Saved data entries:
↓
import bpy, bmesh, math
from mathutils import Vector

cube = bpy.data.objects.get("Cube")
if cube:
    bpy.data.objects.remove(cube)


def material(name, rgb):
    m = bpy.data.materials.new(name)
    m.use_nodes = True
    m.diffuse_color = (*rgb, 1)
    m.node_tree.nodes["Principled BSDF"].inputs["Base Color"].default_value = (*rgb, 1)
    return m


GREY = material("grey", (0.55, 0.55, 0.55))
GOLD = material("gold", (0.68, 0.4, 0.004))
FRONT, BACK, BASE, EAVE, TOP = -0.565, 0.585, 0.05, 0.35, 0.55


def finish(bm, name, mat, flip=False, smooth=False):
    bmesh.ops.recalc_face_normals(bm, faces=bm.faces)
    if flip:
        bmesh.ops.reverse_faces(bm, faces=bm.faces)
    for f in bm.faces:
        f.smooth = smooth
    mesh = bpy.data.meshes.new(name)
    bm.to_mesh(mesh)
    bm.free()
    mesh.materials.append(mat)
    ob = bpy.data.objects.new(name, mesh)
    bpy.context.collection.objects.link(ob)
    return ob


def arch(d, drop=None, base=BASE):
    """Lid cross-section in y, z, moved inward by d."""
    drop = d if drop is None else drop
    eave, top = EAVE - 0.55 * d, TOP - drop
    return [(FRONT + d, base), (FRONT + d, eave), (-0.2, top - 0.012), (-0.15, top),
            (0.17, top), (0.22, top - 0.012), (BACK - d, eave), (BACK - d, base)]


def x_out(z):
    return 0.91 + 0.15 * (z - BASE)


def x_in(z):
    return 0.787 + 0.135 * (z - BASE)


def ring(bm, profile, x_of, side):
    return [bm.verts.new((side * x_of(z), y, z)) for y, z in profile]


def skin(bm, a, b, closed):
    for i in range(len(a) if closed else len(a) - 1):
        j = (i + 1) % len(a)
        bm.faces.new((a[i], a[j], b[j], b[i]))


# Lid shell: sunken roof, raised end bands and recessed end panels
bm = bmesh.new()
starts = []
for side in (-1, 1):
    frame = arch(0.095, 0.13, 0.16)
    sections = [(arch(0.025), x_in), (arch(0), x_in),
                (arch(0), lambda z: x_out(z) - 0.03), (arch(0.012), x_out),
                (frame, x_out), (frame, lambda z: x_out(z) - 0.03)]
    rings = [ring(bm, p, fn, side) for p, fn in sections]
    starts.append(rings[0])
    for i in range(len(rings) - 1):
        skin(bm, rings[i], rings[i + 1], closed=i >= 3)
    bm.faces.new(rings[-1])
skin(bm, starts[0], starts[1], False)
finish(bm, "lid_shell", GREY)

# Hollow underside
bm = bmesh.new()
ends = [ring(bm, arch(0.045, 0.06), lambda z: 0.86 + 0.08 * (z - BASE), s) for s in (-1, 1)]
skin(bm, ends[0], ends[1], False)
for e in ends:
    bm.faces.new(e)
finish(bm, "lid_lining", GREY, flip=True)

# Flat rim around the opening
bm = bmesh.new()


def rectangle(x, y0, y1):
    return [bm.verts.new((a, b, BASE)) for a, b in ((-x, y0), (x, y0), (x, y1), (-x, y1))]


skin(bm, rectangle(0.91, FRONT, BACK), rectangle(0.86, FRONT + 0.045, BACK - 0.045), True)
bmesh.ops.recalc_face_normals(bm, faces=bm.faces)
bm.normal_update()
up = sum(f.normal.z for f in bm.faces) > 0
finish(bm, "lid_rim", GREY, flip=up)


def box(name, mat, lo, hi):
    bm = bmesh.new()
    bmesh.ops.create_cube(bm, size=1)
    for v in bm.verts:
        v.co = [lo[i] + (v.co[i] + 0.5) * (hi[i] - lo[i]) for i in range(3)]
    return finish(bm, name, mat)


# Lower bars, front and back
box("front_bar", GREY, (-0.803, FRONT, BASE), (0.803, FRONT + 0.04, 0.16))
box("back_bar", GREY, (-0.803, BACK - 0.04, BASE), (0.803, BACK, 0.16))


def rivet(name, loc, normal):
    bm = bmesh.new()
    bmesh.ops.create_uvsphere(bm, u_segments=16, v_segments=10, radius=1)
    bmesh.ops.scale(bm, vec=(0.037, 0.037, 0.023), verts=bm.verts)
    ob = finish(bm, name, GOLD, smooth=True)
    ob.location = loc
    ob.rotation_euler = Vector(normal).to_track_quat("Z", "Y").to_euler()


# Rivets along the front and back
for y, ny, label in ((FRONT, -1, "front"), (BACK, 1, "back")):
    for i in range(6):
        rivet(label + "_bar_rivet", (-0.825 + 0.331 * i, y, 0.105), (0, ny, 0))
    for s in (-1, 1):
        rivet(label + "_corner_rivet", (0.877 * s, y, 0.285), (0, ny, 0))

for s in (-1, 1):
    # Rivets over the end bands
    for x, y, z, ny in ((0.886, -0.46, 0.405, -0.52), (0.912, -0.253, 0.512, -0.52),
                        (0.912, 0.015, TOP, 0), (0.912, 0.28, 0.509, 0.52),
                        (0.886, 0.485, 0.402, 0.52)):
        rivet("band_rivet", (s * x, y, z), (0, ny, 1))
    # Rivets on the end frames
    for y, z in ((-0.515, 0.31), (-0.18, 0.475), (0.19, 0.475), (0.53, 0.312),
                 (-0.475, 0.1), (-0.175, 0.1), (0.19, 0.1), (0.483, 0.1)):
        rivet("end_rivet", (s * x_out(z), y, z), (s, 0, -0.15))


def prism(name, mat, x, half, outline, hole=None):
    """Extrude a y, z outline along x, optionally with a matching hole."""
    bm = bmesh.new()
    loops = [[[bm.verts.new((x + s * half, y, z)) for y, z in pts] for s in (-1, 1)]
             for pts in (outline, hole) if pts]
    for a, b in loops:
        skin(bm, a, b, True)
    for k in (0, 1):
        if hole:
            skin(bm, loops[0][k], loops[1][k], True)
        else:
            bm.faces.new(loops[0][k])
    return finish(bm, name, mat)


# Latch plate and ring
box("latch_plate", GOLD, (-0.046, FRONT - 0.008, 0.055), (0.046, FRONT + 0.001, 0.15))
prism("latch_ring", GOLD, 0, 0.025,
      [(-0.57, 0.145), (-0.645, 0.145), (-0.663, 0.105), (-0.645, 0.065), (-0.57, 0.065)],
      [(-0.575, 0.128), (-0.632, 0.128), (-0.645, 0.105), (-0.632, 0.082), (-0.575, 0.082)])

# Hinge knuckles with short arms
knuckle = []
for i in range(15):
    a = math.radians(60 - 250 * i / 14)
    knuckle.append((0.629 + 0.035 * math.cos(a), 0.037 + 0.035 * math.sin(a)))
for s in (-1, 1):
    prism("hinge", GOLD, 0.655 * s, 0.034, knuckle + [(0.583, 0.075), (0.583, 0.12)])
↑
→ Task directions
Search the records above for the string "faces". Copy every line that contains it.

→ Task answer
    bmesh.ops.recalc_face_normals(bm, faces=bm.faces)
        bmesh.ops.reverse_faces(bm, faces=bm.faces)
    for f in bm.faces:
        bm.faces.new((a[i], a[j], b[j], b[i]))
    bm.faces.new(rings[-1])
    bm.faces.new(e)
bmesh.ops.recalc_face_normals(bm, faces=bm.faces)
up = sum(f.normal.z for f in bm.faces) > 0
            bm.faces.new(loops[0][k])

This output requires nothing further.